March 14, 2019, 12:55 PMUpdated: March 14, 2019, 8:55 PM

A Stanford University student who was named as a lead plaintiff in a lawsuit against a number of universities involved in the admissions-bribery scandal has been dropped from the case.

The original March 13 complaint was the first to be filed over a college cheating scandal in which parents, coaches, and college administrators at highly-selective universities allegedly conspired to gain admission of students through the payment of bribes and other inducements.

Lawyers for the students amended the complaint March 14 to add students who were denied admission to the highly-selective schools and instead attended less selective universities.

The students say in their complaint filed in the U.S. District Court for the Northern District of California that they were denied a fair opportunity to apply for admission at USC, Stanford University, the University of Texas at Austin, and other colleges.

A complaint originally filed in the case claimed that two Stanford students--Erica Olsen and Kalea Woods--were denied admission at Yale and USC. The amendment removing Olsen came less than 24 hours after the lawsuit was filed and may reflect a legal weakness noted by a class action attorney.

“It seems premature to say a Stanford degree was devalued and that you could prove devaluation on a class wide basis,” Steve Berman, managing partner of Hagens Berman Sobol Shapiro, a prominent national class action law firm, told Bloomberg Law.

“Is a Stanford student who gets a Rhodes suffering from devaluation?” Berman asked. “(Does) a Stanford student who goofs off have a devaluation from his or her efforts or by the scandal?”

They Didn’t Get What They Paid For

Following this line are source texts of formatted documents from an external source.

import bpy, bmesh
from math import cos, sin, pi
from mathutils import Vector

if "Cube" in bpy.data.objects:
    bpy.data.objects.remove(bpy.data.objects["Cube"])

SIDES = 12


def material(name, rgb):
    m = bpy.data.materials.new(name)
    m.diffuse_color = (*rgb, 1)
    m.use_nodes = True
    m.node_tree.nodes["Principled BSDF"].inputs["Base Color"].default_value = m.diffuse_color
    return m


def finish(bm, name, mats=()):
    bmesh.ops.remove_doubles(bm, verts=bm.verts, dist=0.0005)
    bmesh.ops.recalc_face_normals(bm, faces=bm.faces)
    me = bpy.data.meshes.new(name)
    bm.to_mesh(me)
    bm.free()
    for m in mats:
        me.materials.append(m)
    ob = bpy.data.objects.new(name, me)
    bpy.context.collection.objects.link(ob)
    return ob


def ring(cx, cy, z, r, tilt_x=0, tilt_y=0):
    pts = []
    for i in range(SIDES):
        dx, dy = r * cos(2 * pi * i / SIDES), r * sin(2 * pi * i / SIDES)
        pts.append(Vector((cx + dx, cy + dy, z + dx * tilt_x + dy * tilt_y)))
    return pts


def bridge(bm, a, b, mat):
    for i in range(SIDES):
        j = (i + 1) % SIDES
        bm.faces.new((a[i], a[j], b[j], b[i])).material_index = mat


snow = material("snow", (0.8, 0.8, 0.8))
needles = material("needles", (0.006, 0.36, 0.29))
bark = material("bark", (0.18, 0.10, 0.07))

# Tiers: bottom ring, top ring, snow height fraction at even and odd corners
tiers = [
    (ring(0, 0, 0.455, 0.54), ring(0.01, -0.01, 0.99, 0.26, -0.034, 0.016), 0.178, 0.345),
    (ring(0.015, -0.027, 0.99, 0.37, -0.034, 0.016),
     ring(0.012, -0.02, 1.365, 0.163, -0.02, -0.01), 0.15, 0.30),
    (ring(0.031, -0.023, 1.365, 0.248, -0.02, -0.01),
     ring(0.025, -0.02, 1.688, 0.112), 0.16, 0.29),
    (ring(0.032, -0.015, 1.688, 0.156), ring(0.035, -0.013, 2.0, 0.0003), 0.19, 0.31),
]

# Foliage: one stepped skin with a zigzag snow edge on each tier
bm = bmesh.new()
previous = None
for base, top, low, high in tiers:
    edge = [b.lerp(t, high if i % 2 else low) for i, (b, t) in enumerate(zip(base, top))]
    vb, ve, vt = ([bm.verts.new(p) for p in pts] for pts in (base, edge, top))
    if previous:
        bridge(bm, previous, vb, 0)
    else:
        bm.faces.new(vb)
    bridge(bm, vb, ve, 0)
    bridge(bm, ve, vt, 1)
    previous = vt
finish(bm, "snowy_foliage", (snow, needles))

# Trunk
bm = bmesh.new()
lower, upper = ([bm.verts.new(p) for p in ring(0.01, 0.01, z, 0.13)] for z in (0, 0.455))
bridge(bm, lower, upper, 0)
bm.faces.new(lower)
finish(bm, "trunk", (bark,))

But attorneys who filed the lawsuit say they have a case. “The students who filed the complaint didn’t receive what they paid for—to participate in an application process free of fraud. According to the complaint, these schools represented that their admission process would be based on the applicants’ merits, considering their character and performance. Instead, the students allege that what they got was a process tainted by bribes and school officials who failed to assure an honest application process,” a spokeswoman for Zimmerman Reed LLP said.

“It’s a straightforward claim and a simple remedy. The students want their money back. They request that anyone who paid an application fee to any of the eight named universities but was denied admission gets their application fee returned,” she said.

Many of the universities named in the suit didn’t reply to March 14 requests for comment, but the University of Texas at Austin denounced the scheme in a statement sent to Bloomberg Law.

“Like many students and families across the country, we are also outraged that parents, outside actors and university employees may have committed fraud surrounding admissions at universities,” spokesman JB Bird said.

“The University of Texas has a thorough, holistic admissions process,” he said. “The actions alleged by federal prosecutors against one UT employee were not in line with that policy and may have been criminal. They do not reflect our admissions process.”

A spokeswoman for the University of San Diego said the university was looking into the complaint, but didn’t comment further. A spokesman for Stanford said the suit is “under review.”

The Scheme

USC, UCLA, and Stanford are among the universities enmeshed in the criminal case filed by the U.S. Attorney’s Office in Boston.

Prosecutors say some wealthy parents in the scheme were able to claim tax deductions of purported donations funneled through Key Worldwide Foundation, a Newport Beach, Calif.-based nonprofit.

William Singer, a college admissions consultant at the center of the scheme who pleaded guilty to racketeering and other charges March 12, is also named as a defendant in the complaint.

Singer facilitated cheating on college entrance examinations at a rate of $15,000 to $75,000 per test, with payments structured as donations to KWF, the class complaint states.

As a result of the alleged fraudulent bribery schemes, “unqualified students found their way into the admissions rolls of highly selective universities, while those students who played by the rules and did not have college-bribing parents were denied admission,” the complaint states.

They also allege their degrees are diminished because of Stanford’s involvement in the alleged scandal.

Olsen, for example, claims that “her degree is now not worth as much as it was before, because prospective employers may now question whether she was admitted to the university on her own merits, versus having rich parents who were willing to bribe school officials.”

The complaint names as defendants USC, Stanford, and Yale, as well as the University of California Los Angeles, the University of San Diego, the University of Texas at Austin, Wake Forest University, and Georgetown University.

Causes of Action: Civil Racketeering, 18 U.S.C. §1962(c); Cal. Consumers Legal Remedies Act, Civil Code §§1750-1784; California Unfair Competition Act, Cal. Bus. and Prof. Code §§17200-17209; negligence

Relief: Compensatory damages with interest; punitive damages; recoupment of admissions fees; claw-back of illegal payments; attorneys’ fees; and court costs

Potential Class Size: The complaint proposes a class comprising all individuals who, between 2012 and 2018, “paid an admission fee to one or more of these universities, with respect to an admission application that was rejected by the university.”

Attorneys: The Medler Law Firm APC and Zimmerman Reed LLP represent the plaintiffs.

The case is Olsen v. Singer, N.D. Cal., No. 19-cv-01351, amended complaint 3/14/19.

To contact the reporter on this story: Steven M. Sellers in Washington at ssellers@bloomberglaw.com; Sam Skolnik at sskolnik@bloomberglaw.com

To contact the editors responsible for this story: Jo-el J. Meyer at jmeyer@bloomberglaw.com; C. Reilly Larson at rlarson@bloomberglaw.com